5 days ago
Living a sedentary lifestyle may increase the risk of cardiovascular diseases (CVD) even in people with healthy body mass index (BMI), reports a new study.
04 Feb 2019
The carbon-chain length of saturated fatty acids appears to be an important factor in determining its role in cardiovascular health, a recent study has found.
3 days ago
Olanzapine confers a modest therapeutic effect on weight compared with placebo in adult outpatients with anorexia nervosa, a study has shown. However, it does not appear to offer significant benefit for psychological symptoms.
Jairia Dela Cruz, 04 Feb 2019

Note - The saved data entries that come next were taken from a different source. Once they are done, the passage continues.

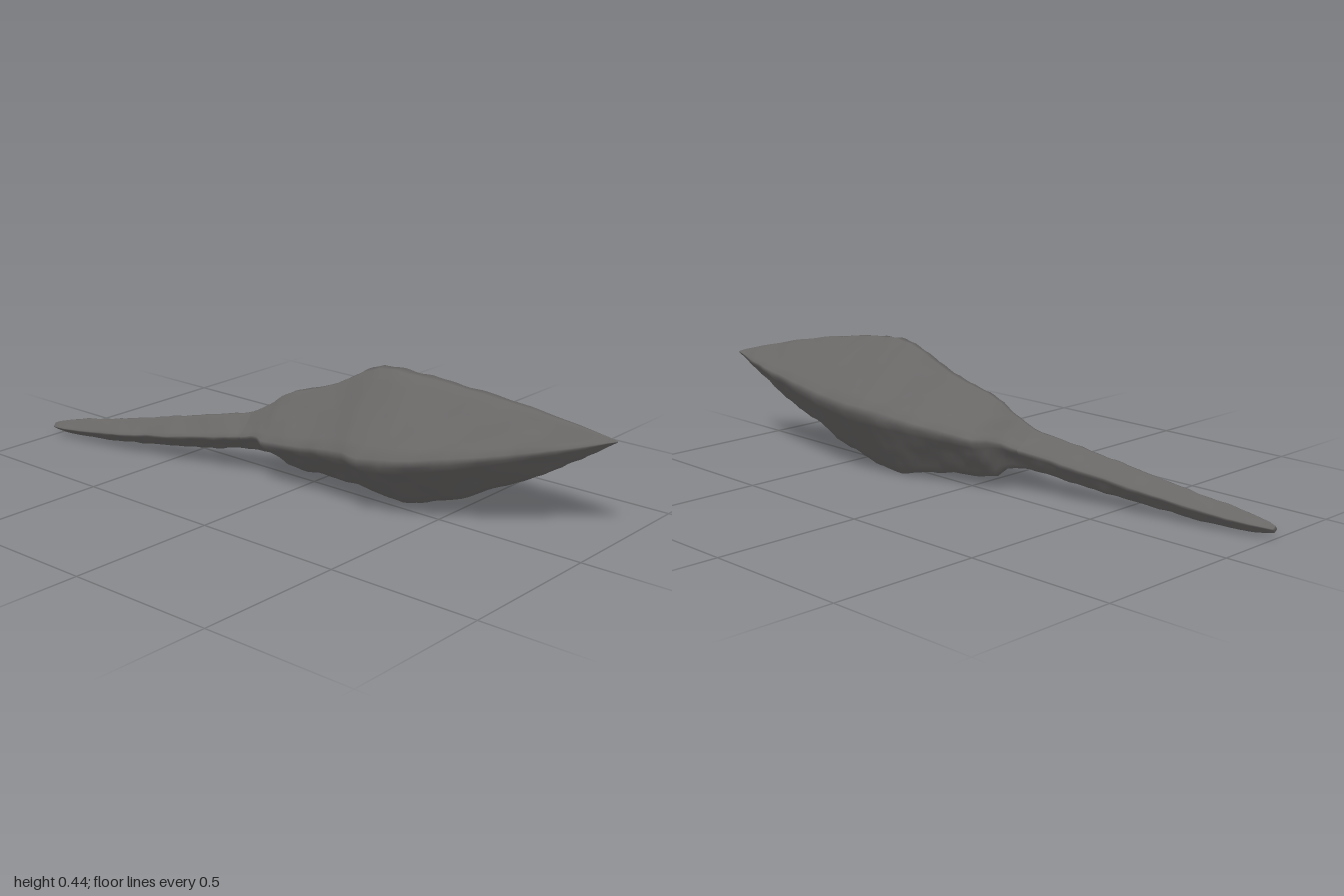
import * as THREE from 'three';

// Stations along the shaft: [x, top y, bottom y, back z, front z]
const TANG = [
  [-1, 0.043, 0.022, 0.22, 0.243],
  [-0.98, 0.052, 0.019, 0.208, 0.247],
  [-0.94, 0.063, 0.015, 0.19, 0.247],
  [-0.87, 0.078, 0.012, 0.168, 0.24],
  [-0.7, 0.108, 0.025, 0.127, 0.22],
  [-0.5, 0.15, 0.045, 0.08, 0.19],
  [-0.32, 0.187, 0.068, 0.035, 0.158],
  [-0.2, 0.212, 0.085, 0.0, 0.135],
];
const HEAD = [
  TANG[TANG.length - 1],
  [-0.15, 0.24, 0.088, -0.025, 0.135],
  [-0.12, 0.265, 0.075, -0.06, 0.143],
  [-0.09, 0.285, 0.05, -0.093, 0.157],
  [0, 0.32, 0.037, -0.13, 0.16],
  [0.1, 0.353, 0.031, -0.172, 0.162],
  [0.2, 0.41, 0.016, -0.228, 0.168],
  [0.26, 0.434, 0.008, -0.248, 0.176],
  [0.33, 0.438, 0.004, -0.251, 0.185],
  [0.4, 0.437, 0.018, -0.25, 0.178],
  [0.5, 0.43, 0.05, -0.245, 0.145],
  [0.6, 0.415, 0.092, -0.236, 0.1],
  [0.75, 0.387, 0.165, -0.217, 0.013],
  [0.9, 0.352, 0.25, -0.19, -0.088],
  [0.98, 0.33, 0.305, -0.171, -0.145],
  [1, 0.322, 0.318, -0.167, -0.163],
];

// Even field of shallow dents and bumps in the worn metal
function wear(x, y, z) {
  const a = Math.sin(31 * x + 9 * y + 3) * Math.sin(37 * y - 8 * x) * Math.sin(34 * z + 11 * x + 1);
  const b = Math.sin(67 * x - 21 * z) * Math.sin(59 * y + 13 * x + 2) * Math.sin(63 * z + 17 * y);
  return 0.005 * a + 0.003 * b;
}

// Loft of diamond sections with slightly blunted corners
function loft(stations, blunt, capStart, capEnd) {
  const steps = [blunt, 0.2, 0.35, 0.5, 0.65, 0.8, 1 - blunt];
  const rows = [];
  for (let i = 0; i < stations.length - 1; i++) {
    const a = stations[i], b = stations[i + 1];
    const n = Math.max(1, Math.round((b[0] - a[0]) / 0.02));
    for (let k = 0; k < n; k++) rows.push(a.map((v, m) => v + (b[m] - v) * k / n));
  }
  rows.push(stations[stations.length - 1]);

  const pos = [], index = [], N = steps.length * 4;
  for (const [x, top, bottom, back, front] of rows) {
    const yc = (top + bottom) / 2, zc = (back + front) / 2;
    const h = (top - bottom) / 2, w = (front - back) / 2;
    const corners = [[h, 0.1 * w], [-0.12 * h, w], [-h, -0.1 * w], [0.12 * h, -w]];
    const grow = 1 / (1 - blunt);
    corners.forEach((c, e) => {
      const d = corners[(e + 1) % 4];
      for (const t of steps) {
        const y = (c[0] + (d[0] - c[0]) * t) * grow;
        const z = (c[1] + (d[1] - c[1]) * t) * grow;
        const s = 1 + wear(x, yc + y, zc + z) / Math.max(Math.hypot(y, z), 0.06);
        pos.push(x, yc + y * s, zc + z * s);
      }
    });
  }
  for (let i = 0; i < rows.length - 1; i++) {
    for (let j = 0; j < N; j++) {
      const a = i * N + j, b = i * N + (j + 1) % N;
      index.push(a, b, a + N, b, b + N, a + N);
    }
  }
  const cap = (row, flip) => {
    const [x, top, bottom, back, front] = rows[row];
    const c = pos.length / 3;
    pos.push(x, (top + bottom) / 2, (back + front) / 2);
    for (let j = 0; j < N; j++) {
      const a = row * N + j, b = row * N + (j + 1) % N;
      index.push(c, flip ? b : a, flip ? a : b);
    }
  };
  if (capStart) cap(0, true);
  if (capEnd) cap(rows.length - 1, false);

  const g = new THREE.BufferGeometry();
  g.setAttribute('position', new THREE.Float32BufferAttribute(pos, 3));
  g.setIndex(index);
  g.computeVertexNormals();
  return g;
}

export function createModel() {
  const group = new THREE.Group();
  group.name = 'arrowhead';
  const iron = new THREE.MeshStandardMaterial({ color: 0x696766 });
  iron.name = 'worn iron';

  // Four-sided point with sloping shoulders
  const head = new THREE.Mesh(loft(HEAD, 0.06, false, true), iron);
  head.name = 'head';

  // Slim tapering spike that fits into the shaft
  const tang = new THREE.Mesh(loft(TANG, 0.06, true, false), iron);
  tang.name = 'tang';

  group.add(head, tang);
  return group;
}
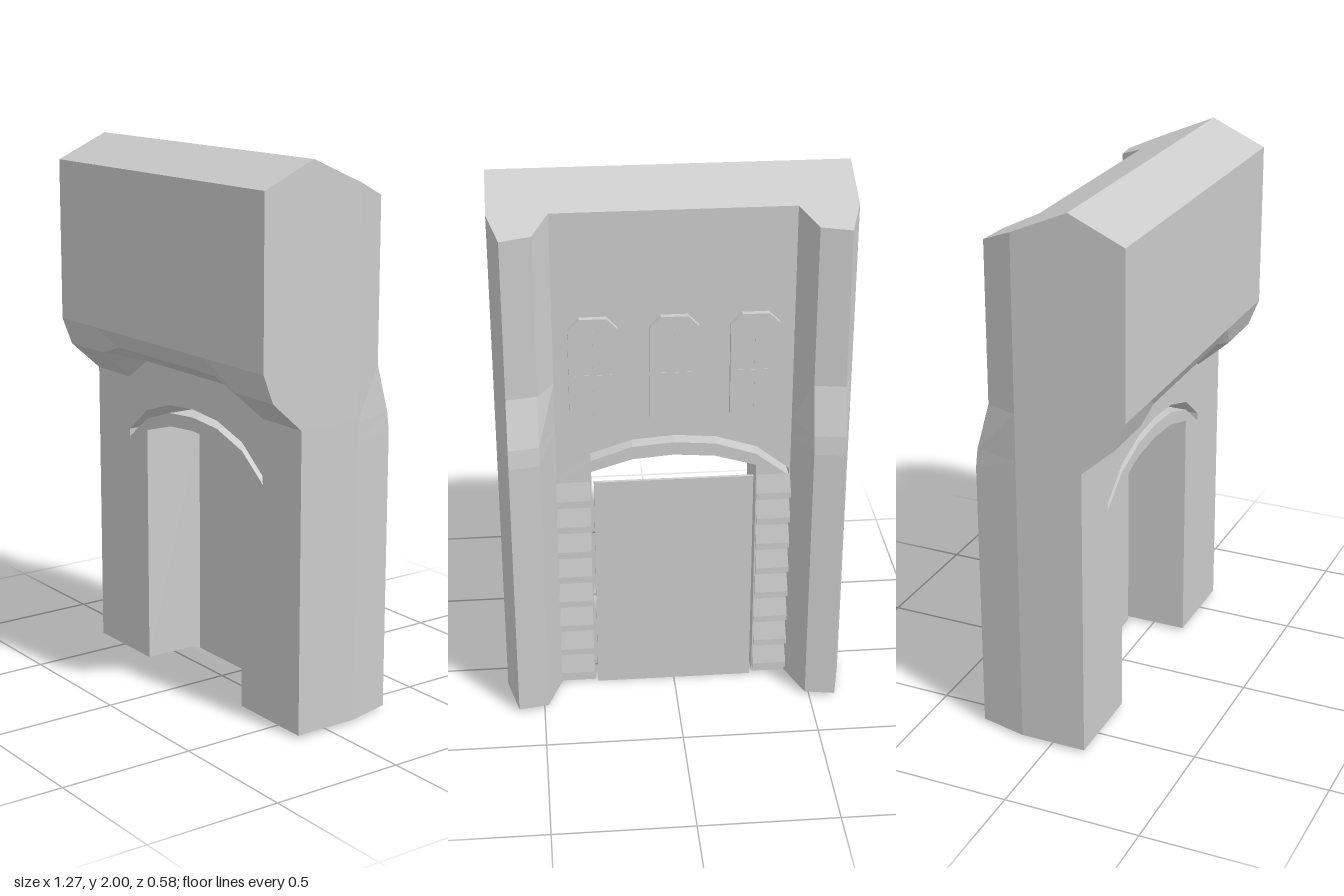
import * as THREE from 'three';

const BACK = -0.115, FRONT = 0.13, BASE = 0.01, HALF = 0.635;

// Flat-faced solid through a list of convex rings, capped at both ends.
function loft(rings) {
  const pos = [];
  const tri = (...pts) => pts.forEach(p => pos.push(...p));
  const n = rings[0].length;
  for (let r = 0; r < rings.length - 1; r++) {
    const a = rings[r], b = rings[r + 1];
    for (let i = 0; i < n; i++) {
      const j = (i + 1) % n;
      tri(a[i], a[j], b[j], a[i], b[j], b[i]);
    }
  }
  const first = rings[0], last = rings[rings.length - 1];
  for (let i = 1; i < n - 1; i++) {
    tri(first[0], first[i + 1], first[i]);
    tri(last[0], last[i], last[i + 1]);
  }
  const g = new THREE.BufferGeometry();
  g.setAttribute('position', new THREE.Float32BufferAttribute(pos, 3));
  g.computeVertexNormals();
  return g;
}

// Right half of an arch line (outer end to centre) mirrored to a full line.
const fullArch = half => [...half, ...half.slice(0, -1).reverse().map(([x, y]) => [-x, y])];
const toPoints = list => list.map(([x, y]) => new THREE.Vector2(x, y));

export function createModel() {
  const model = new THREE.Group();
  const material = new THREE.MeshStandardMaterial({ color: 0xcccccc, flatShading: true });
  const add = (name, geometry, parent = model) => {
    const mesh = new THREE.Mesh(geometry, material);
    mesh.name = name;
    parent.add(mesh);
    return mesh;
  };

  // Lower wall with arched doorway and a curved slit above it
  const opening = fullArch([[0.3, BASE], [0.3, 0.915], [0.15, 0.96], [0, 0.972]]);
  const wall = new THREE.Shape(toPoints([
    ...opening, [-HALF, BASE], [-HALF, 1.1], [-0.42, 1.1], [-0.3, 1.18],
    [0.3, 1.18], [0.42, 1.1], [HALF, 1.1], [HALF, BASE],
  ]));
  const slitTop = fullArch([[0.42, 0.897], [0.3, 0.992], [0.15, 1.04], [0, 1.052]]);
  const slitBottom = fullArch([[0.422, 0.866], [0.3, 0.96], [0.15, 1.01], [0, 1.022]]);
  wall.holes.push(new THREE.Path(toPoints([...slitTop, ...slitBottom.reverse()])));
  add('lowerWall', new THREE.ExtrudeGeometry(wall, { depth: FRONT - BACK, bevelEnabled: false }))
    .position.z = BACK;

  // Overhanging upper wall with ridged top; its underside rises over the doorway
  const stations = [[-HALF, 0], [-0.42, 0], [-0.3, 1], [0.3, 1], [0.42, 0], [HALF, 0]];
  add('upperWall', loft(stations.map(([x, rise]) => {
    const low = 1.1 + 0.08 * rise, mid = 1.207 + 0.038 * rise;
    return [[BACK, low], [BACK, 1.91], [0.09, 2], [0.29, 1.91], [0.29, 1.31], [0.25, mid], [FRONT, low]]
      .map(([z, y]) => [x, y, z]);
  })));

  // Door panel set near the back of the opening
  const door = add('door', new THREE.BoxGeometry(0.582, 0.87, 0.012));
  door.position.set(0, 0.435, BACK + 0.006);

  // Tapered rear buttresses: [height, depth of the rear face]; null height follows the roof slope
  const levels = [[BASE, -0.288], [1.03, -0.288], [1.1, -0.28], [1.275, -0.232], [null, -0.232]];
  const roofY = z => 1.91 + (z - BACK) * 0.435;
  for (const side of [1, -1]) {
    const label = side > 0 ? 'left' : 'right';
    const mirror = ring => side > 0 ? ring : ring.map(([x, y, z]) => [-x, y, z]).reverse();
    add(label + 'Buttress', loft(levels.map(([y, z]) => mirror(
      [[0.425, BACK], [HALF, BACK], [0.595, z], [0.485, z + 0.019]]
        .map(([px, pz]) => [px, y ?? roofY(pz), pz])))));

    // Overlapping slats beside the door
    const slats = new THREE.Group();
    slats.name = label + 'Slats';
    model.add(slats);
    for (let i = 0; i < 8; i++) {
      const y = 0.03 + i * 0.107;
      const ring = x => [[BACK, y], [-0.127, y], [-0.127, y + 0.022], [BACK, y + 0.095]]
        .map(([z, py]) => [x, py, z]);
      const ends = side > 0 ? [0.305, 0.43] : [-0.43, -0.305];
      add('slat', loft(ends.map(ring)), slats);
    }
  }

  // Three chamfered panels on the back with thin raised seams
  const w = 0.0875, h = 0.215, c = 0.04;
  const outline = new THREE.Shape(toPoints([
    [w, h - c], [w - c, h], [c - w, h], [-w, h - c],
    [-w, c - h], [c - w, -h], [w - c, -h], [w, c - h],
  ]));
  for (const x of [-0.285, 0, 0.285]) {
    const panel = new THREE.Group();
    panel.name = 'rearPanel';
    panel.position.set(x, 1.31, -0.137);
    model.add(panel);
    add('plate', new THREE.ExtrudeGeometry(outline, { depth: 0.022, bevelEnabled: false }), panel);
    add('uprightSeam', new THREE.BoxGeometry(0.004, 0.34, 0.003), panel);
    add('crossSeam', new THREE.BoxGeometry(0.13, 0.004, 0.003), panel);
  }
  return model;
}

Treatment with secukinumab results in a higher rate of remission or low-disease activity at week 16 in patients with psoriatic arthritis as compared with placebo, according to a posthoc analysis of the FUTURE 2 study. This effect is sustained at 2 years and is evident in both tumour necrosis factor inhibitor-experienced and -naïve patients.